November 4, 2013
I didn't step out of doors once today, but I'm pretty sure it was a little brisk.
I have decided to participate in the National Blog Post Month. This means that I will be writing each day of November.
A while ago, quite a while ago, I grew up in about a minute. That’s not to say that I am fully grown. I suspect I will keep working on that for the rest of my time.
Anyway back to that while ago. I do remember the exact moment. I was at the doctor’s office with my infant son. We were there for a regular check-up. I think he was about 2 months old.

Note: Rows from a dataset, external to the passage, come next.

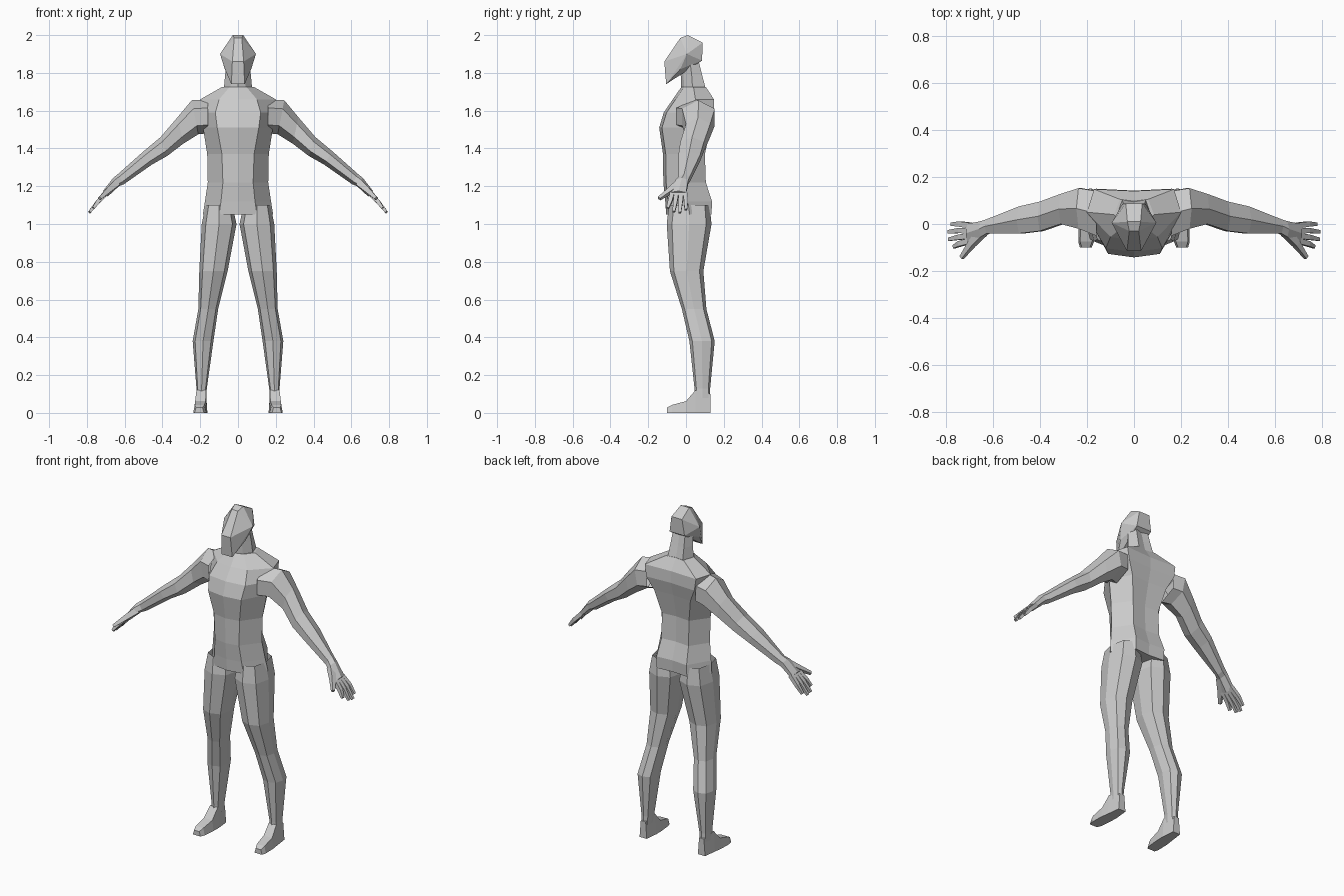
import bpy, bmesh
from math import cos, sin, pi
from mathutils import Vector

if "Cube" in bpy.data.objects:
    bpy.data.objects.remove(bpy.data.objects["Cube"])


def finish(name, bm, mirror=False):
    bmesh.ops.recalc_face_normals(bm, faces=bm.faces)
    mesh = bpy.data.meshes.new(name)
    bm.to_mesh(mesh)
    bm.free()
    ob = bpy.data.objects.new(name, mesh)
    bpy.context.collection.objects.link(ob)
    if mirror:
        mod = ob.modifiers.new("mirror", 'MIRROR')
        mod.use_mirror_merge = False
    return ob


def loft(name, rings, mirror=False, start=True, end=True):
    bm = bmesh.new()
    loops = [[bm.verts.new(p) for p in ring] for ring in rings]
    for a, b in zip(loops, loops[1:]):
        for i in range(len(a)):
            j = (i + 1) % len(a)
            bm.faces.new((a[i], a[j], b[j], b[i]))
    if start:
        bm.faces.new(loops[0][::-1])
    if end:
        bm.faces.new(loops[-1])
    return finish(name, bm, mirror)


def hull(name, half_points):
    bm = bmesh.new()
    for x, y, z in half_points:
        for s in (-1, 1):
            bm.verts.new((s * x, y, z))
    out = bmesh.ops.convex_hull(bm, input=bm.verts)
    bmesh.ops.delete(bm, geom=list(set(out["geom_interior"])), context='VERTS')
    return finish(name, bm)


def torso_ring(z, w, fw, yf, ys, yb, bw):
    side = [(0, yf), (fw, yf + .015), (w, ys), (bw, yb), (0, yb - .008)]
    pts = side + [(-x, y) for x, y in side[-2:0:-1]]
    return [(x, y, z) for x, y in pts]


def leg_ring(x0, x1, yf, yb, z):
    ring = []
    for i in range(8):
        a = i * pi / 4
        k = 1.08 if i % 2 else 1
        ring.append(((x0 + x1) / 2 + k * cos(a) * (x1 - x0) / 2,
                     (yf + yb) / 2 + k * sin(a) * (yb - yf) / 2, z))
    return ring


def arm_ring(tx, tz, bx, bz, yf, yb):
    top, bot = Vector((tx, 0, tz)), Vector((bx, 0, bz))
    mid, up = (top + bot) / 2, (top - bot) / 2
    return [mid + up * cos(i * pi / 3)
            + Vector((0, (yf + yb) / 2 + sin(i * pi / 3) * (yb - yf) / 1.73, 0))
            for i in range(6)]


def finger(name, path, radii):
    rings = []
    for i, (p, r) in enumerate(zip(path, radii)):
        d = (Vector(path[min(i + 1, len(path) - 1)]) - Vector(path[max(i - 1, 0)])).normalized()
        u = d.cross(Vector((0, 1, 0))).normalized()
        v = d.cross(u)
        rings.append([Vector(p) + (u * a + v * b) * r
                      for a, b in ((1, 1), (-1, 1), (-1, -1), (1, -1))])
    loft(name, rings, True, start=False)


# Torso, from pelvis to base of neck
loft("torso", [torso_ring(*r) for r in (
    (1.05, .186, .10, -.105, .02, .135, .10),
    (1.12, .175, .09, -.11, .01, .138, .10),
    (1.22, .16, .08, -.12, 0, .105, .09),
    (1.37, .163, .085, -.122, 0, .10, .09),
    (1.51, .185, .11, -.142, .01, .13, .12),
    (1.59, .20, .12, -.118, .03, .15, .16),
    (1.66, .20, .10, -.07, .05, .148, .17),
    (1.725, .085, .045, -.025, .04, .105, .06))])

# Neck and head
loft("neck", [torso_ring(*r) for r in (
    (1.715, .075, .04, -.025, .035, .105, .05),
    (1.79, .068, .035, -.028, .03, .085, .045),
    (1.87, .06, .03, -.03, .02, .065, .04))], start=False, end=False)
hull("head", [(.028, .01, 2.0), (.02, -.03, 1.985), (.035, .088, 1.96),
              (.095, .005, 1.90), (.05, .085, 1.865), (.03, -.115, 1.86),
              (.035, -.105, 1.74), (.07, -.03, 1.82)])

# Arms with palm
loft("arm", [arm_ring(*r) for r in (
    (.16, 1.66, .16, 1.48, -.05, .14),
    (.245, 1.655, .21, 1.475, -.02, .152),
    (.32, 1.565, .29, 1.425, 0, .128),
    (.41, 1.46, .375, 1.36, -.03, .095),
    (.50, 1.385, .455, 1.315, -.04, .075),
    (.635, 1.265, .605, 1.21, -.04, .02),
    (.66, 1.245, .63, 1.20, -.055, .012),
    (.715, 1.175, .69, 1.145, -.08, .0))], True, start=False)

# Fingers and thumb
for i in range(4):
    y = -.072 + .022 * i
    tip = (.765, .785, .788, .775)[i]
    tz = (1.085, 1.065, 1.06, 1.075)[i]
    finger("finger", [(.695, y, 1.165), (.74, y - .012 + .006 * i, 1.12),
                      (tip, y - .025 + .010 * i, tz)], (.012, .011, .007))
finger("thumb", [(.645, -.035, 1.215), (.69, -.085, 1.175), (.732, -.142, 1.135)],
       (.018, .014, .008))

# Legs
loft("leg", [leg_ring(*r) for r in (
    (.03, .172, -.09, .125, 1.10),
    (.008, .192, -.102, .135, 1.0),
    (.055, .205, -.085, .092, .75),
    (.105, .21, -.022, .108, .55),
    (.13, .24, .018, .152, .38),
    (.165, .22, .045, .128, .13),
    (.168, .22, .045, .128, .08))], True, start=False, end=False)

# Feet
loft("foot", [[(x0, y, 0), (x1, y, 0), (x1 - .008, y, z), (x0 + .008, y, z)]
              for y, x0, x1, z in ((.13, .17, .218, .10), (.05, .162, .228, .12),
                                   (0, .163, .235, .062), (-.075, .17, .237, .042),
                                   (-.10, .18, .23, .028))], True)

As the doctor was trying to get my baby to follow his finger, the doctor murmured, “hmm he isn’t supposed to do that.” Being the proud mom, I remember that I felt happy because I thought that the doctor must have meant that my son was advanced for his age.
After I got the baby dressed, the doctor asked to speak to me in his office. That’s when he told me that my son had what is commonly known as lazy eye. He wrote down the medical term for it which is Esotropia. He also recommended we see an eye surgeon because he said that my baby would probably need to have an operation on his eyes.
I felt as though I had been punched in the stomach. I don’t think I will ever forgive that doctor for delivering that news to me in such a nonchalant manner.
I was frightened for my baby. I didn’t know what any of it really meant.
After that doctor’s visit, I was I guess in a state of shock. When the shock wore off I slowly began to shutdown and eventually I experienced an emotional breakdown. I didn’t want to see or talk to anyone.
My mother came to visit one day. She firmly told me that mothers can’t break. She reminded me that this little boy needed me. But the thing that grabbed me, unraveled my cocoon and pulled me back to reality was when she asked me why I thought that I was different from everyone else. She wanted to know why I thought that I would never have experiences in my life which would challenge me. She bluntly told me to grow up. “It’s time,” she said.
I remember thinking that she was absolutely right. It wasn’t just about me anymore. She was holding my son at the time. She held him out for me to take him. I can still feel him in my arms.
There were two surgeries during his first 18 months of life. He was quite the little trooper.
In January of 2010, thirty-four years later, he had another surgery. It was an emergency operation and the diagnosis was incurable stage IV colon cancer.
This time my mother wasn’t there to help me, but her wise words were.